→ TASK REQUIREMENTS
Each line of the listing that includes "rows" should be reported.

- Opening Delimiter -

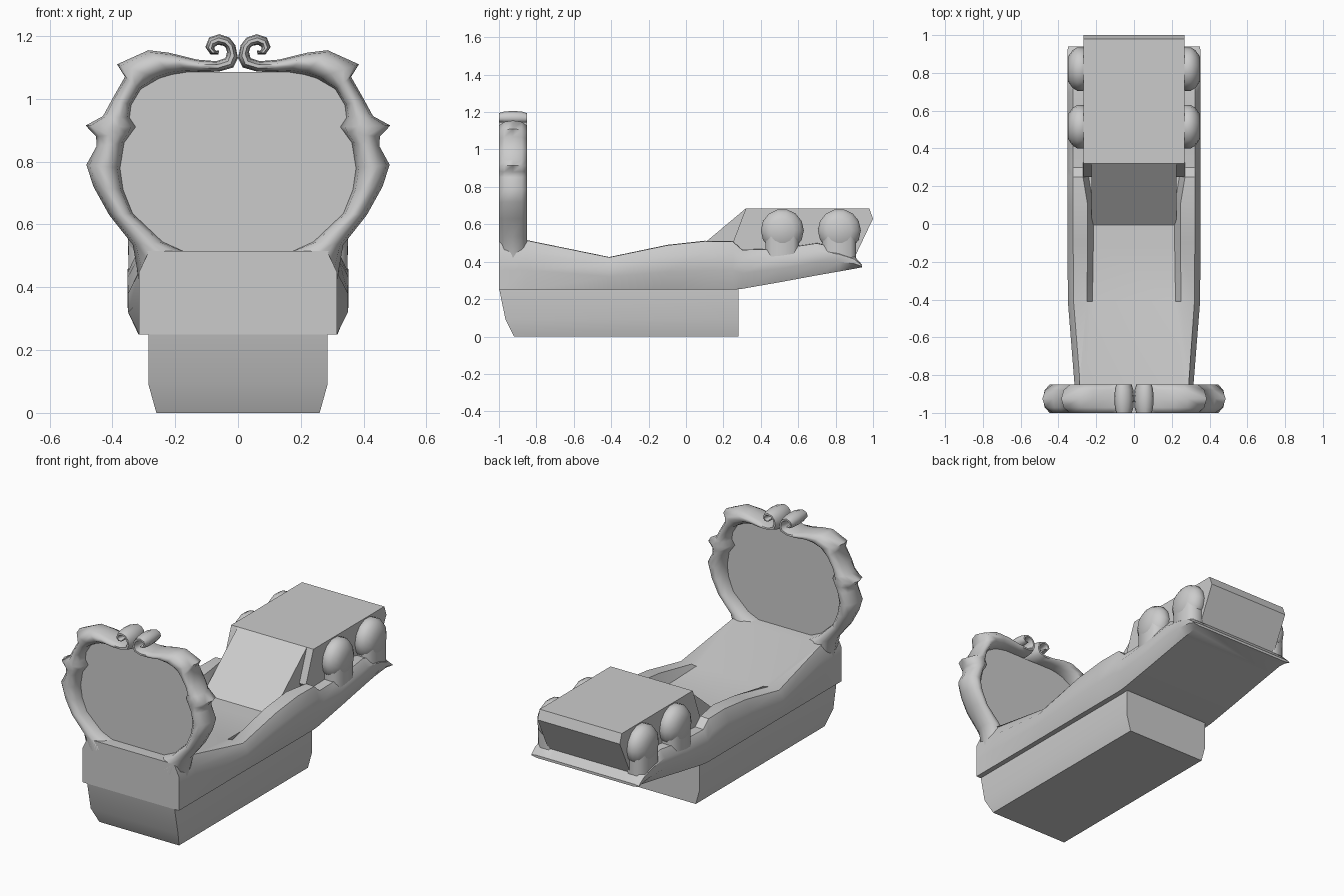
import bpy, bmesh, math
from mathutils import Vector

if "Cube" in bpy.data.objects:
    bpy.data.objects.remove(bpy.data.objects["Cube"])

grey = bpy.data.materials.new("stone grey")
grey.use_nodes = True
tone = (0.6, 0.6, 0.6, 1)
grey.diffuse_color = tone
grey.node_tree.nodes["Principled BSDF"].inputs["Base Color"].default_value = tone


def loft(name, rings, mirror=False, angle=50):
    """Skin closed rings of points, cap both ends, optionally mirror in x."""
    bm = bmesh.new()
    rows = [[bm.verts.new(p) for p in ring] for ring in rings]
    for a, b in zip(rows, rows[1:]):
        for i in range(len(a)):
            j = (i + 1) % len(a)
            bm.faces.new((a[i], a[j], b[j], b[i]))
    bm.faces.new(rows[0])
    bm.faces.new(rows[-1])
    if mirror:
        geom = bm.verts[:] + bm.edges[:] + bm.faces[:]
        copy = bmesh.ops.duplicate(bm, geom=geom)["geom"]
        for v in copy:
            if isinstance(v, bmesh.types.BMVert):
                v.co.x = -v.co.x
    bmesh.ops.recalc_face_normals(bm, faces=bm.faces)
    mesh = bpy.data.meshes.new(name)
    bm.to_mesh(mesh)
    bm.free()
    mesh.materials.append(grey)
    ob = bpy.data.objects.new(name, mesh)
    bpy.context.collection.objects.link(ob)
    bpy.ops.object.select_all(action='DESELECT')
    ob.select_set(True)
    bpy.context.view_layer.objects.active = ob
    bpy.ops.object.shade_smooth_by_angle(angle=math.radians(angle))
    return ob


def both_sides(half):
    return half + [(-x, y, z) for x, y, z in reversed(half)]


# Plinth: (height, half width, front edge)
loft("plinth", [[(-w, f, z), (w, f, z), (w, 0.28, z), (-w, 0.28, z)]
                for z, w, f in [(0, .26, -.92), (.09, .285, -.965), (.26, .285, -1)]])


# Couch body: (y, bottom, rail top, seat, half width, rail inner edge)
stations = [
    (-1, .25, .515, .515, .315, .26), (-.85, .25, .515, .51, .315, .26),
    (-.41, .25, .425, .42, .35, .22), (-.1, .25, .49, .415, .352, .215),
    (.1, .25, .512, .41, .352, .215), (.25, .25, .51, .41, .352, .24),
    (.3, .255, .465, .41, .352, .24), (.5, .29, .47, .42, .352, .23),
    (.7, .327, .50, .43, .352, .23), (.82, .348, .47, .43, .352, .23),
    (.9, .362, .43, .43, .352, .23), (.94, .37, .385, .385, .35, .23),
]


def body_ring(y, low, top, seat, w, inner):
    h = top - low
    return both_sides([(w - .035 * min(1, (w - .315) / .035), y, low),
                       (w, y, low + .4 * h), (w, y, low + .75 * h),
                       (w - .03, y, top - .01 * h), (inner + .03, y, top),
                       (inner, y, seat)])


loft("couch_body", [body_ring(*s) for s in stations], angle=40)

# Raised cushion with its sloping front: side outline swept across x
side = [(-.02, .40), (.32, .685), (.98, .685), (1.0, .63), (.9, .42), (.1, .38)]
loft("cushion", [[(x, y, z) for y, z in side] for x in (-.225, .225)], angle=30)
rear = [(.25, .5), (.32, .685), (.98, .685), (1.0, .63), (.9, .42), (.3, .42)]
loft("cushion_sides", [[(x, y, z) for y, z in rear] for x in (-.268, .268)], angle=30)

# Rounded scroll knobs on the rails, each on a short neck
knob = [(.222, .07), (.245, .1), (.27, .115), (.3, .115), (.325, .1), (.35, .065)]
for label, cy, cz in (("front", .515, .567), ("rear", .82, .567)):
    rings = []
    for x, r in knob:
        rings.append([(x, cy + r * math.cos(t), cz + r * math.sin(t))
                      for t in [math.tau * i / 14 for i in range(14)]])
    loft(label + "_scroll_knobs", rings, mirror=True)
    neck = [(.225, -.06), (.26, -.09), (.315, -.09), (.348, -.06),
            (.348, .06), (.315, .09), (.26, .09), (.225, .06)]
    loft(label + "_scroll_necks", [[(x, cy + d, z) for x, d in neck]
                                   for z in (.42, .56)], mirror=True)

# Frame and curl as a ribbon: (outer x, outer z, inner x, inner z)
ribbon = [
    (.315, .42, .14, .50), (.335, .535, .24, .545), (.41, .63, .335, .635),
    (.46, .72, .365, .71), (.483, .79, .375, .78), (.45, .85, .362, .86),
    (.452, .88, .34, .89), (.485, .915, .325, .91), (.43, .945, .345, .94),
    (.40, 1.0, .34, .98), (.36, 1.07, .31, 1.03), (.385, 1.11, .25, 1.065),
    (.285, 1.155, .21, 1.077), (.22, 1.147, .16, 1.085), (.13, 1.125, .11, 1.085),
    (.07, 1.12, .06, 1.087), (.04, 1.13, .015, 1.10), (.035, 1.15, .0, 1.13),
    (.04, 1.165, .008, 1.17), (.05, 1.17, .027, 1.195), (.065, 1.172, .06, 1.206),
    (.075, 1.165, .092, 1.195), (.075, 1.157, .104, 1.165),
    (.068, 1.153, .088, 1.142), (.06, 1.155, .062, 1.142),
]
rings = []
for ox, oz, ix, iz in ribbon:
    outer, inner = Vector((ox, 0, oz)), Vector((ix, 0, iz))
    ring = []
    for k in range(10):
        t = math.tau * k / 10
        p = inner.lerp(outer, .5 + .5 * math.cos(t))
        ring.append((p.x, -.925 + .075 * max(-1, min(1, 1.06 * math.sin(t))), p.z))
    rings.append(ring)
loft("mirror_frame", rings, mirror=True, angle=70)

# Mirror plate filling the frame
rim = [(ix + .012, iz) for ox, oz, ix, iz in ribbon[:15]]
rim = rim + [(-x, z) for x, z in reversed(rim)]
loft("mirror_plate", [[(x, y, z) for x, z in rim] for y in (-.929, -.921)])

- Closing Delimiter -
- Opening Delimiter -

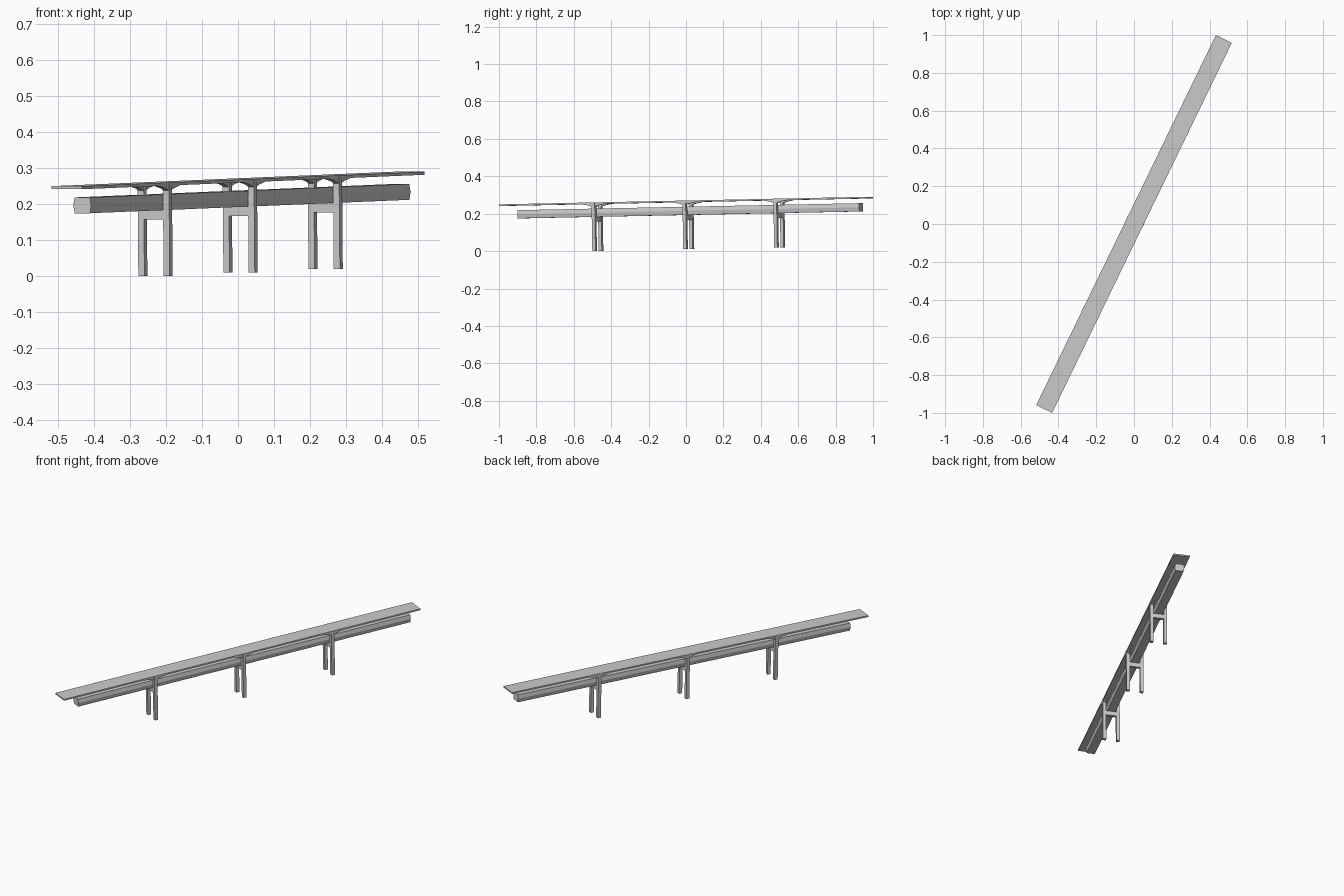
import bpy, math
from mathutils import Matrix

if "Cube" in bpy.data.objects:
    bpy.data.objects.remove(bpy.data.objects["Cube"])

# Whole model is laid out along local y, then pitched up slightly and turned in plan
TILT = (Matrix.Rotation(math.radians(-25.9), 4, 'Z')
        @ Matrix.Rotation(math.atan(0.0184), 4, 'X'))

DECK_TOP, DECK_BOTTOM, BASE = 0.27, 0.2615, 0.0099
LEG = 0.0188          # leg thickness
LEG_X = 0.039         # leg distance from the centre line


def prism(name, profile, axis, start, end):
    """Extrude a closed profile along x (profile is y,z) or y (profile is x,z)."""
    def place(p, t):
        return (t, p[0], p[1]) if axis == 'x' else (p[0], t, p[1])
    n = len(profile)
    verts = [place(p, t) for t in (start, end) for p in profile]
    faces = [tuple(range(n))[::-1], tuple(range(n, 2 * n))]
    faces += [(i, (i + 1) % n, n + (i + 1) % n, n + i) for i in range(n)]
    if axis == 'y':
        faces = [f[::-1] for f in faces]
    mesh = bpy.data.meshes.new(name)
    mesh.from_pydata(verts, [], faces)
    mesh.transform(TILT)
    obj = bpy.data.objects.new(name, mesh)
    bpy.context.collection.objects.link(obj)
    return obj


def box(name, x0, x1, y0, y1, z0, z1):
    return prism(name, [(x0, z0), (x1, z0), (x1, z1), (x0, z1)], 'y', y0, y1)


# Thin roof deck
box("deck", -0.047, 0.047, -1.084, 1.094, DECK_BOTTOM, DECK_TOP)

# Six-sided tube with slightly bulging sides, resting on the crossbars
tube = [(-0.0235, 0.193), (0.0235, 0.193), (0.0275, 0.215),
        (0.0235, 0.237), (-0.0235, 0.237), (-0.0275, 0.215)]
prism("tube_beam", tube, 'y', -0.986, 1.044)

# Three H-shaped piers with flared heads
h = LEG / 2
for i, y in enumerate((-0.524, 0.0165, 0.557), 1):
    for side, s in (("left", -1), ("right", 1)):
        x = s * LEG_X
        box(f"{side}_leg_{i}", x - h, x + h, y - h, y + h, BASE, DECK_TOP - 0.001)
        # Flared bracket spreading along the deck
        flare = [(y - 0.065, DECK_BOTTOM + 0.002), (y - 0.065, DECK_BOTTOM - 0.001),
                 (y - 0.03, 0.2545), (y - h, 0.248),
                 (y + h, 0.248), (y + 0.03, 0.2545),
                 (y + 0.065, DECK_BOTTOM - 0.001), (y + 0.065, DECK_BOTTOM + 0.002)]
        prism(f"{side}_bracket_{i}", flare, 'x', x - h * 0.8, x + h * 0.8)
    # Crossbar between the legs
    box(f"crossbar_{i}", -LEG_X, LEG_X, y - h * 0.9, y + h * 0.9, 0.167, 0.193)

- Closing Delimiter -

→ RESPONSE BELOW
    rows = [[bm.verts.new(p) for p in ring] for ring in rings]
    for a, b in zip(rows, rows[1:]):
    bm.faces.new(rows[0])
    bm.faces.new(rows[-1])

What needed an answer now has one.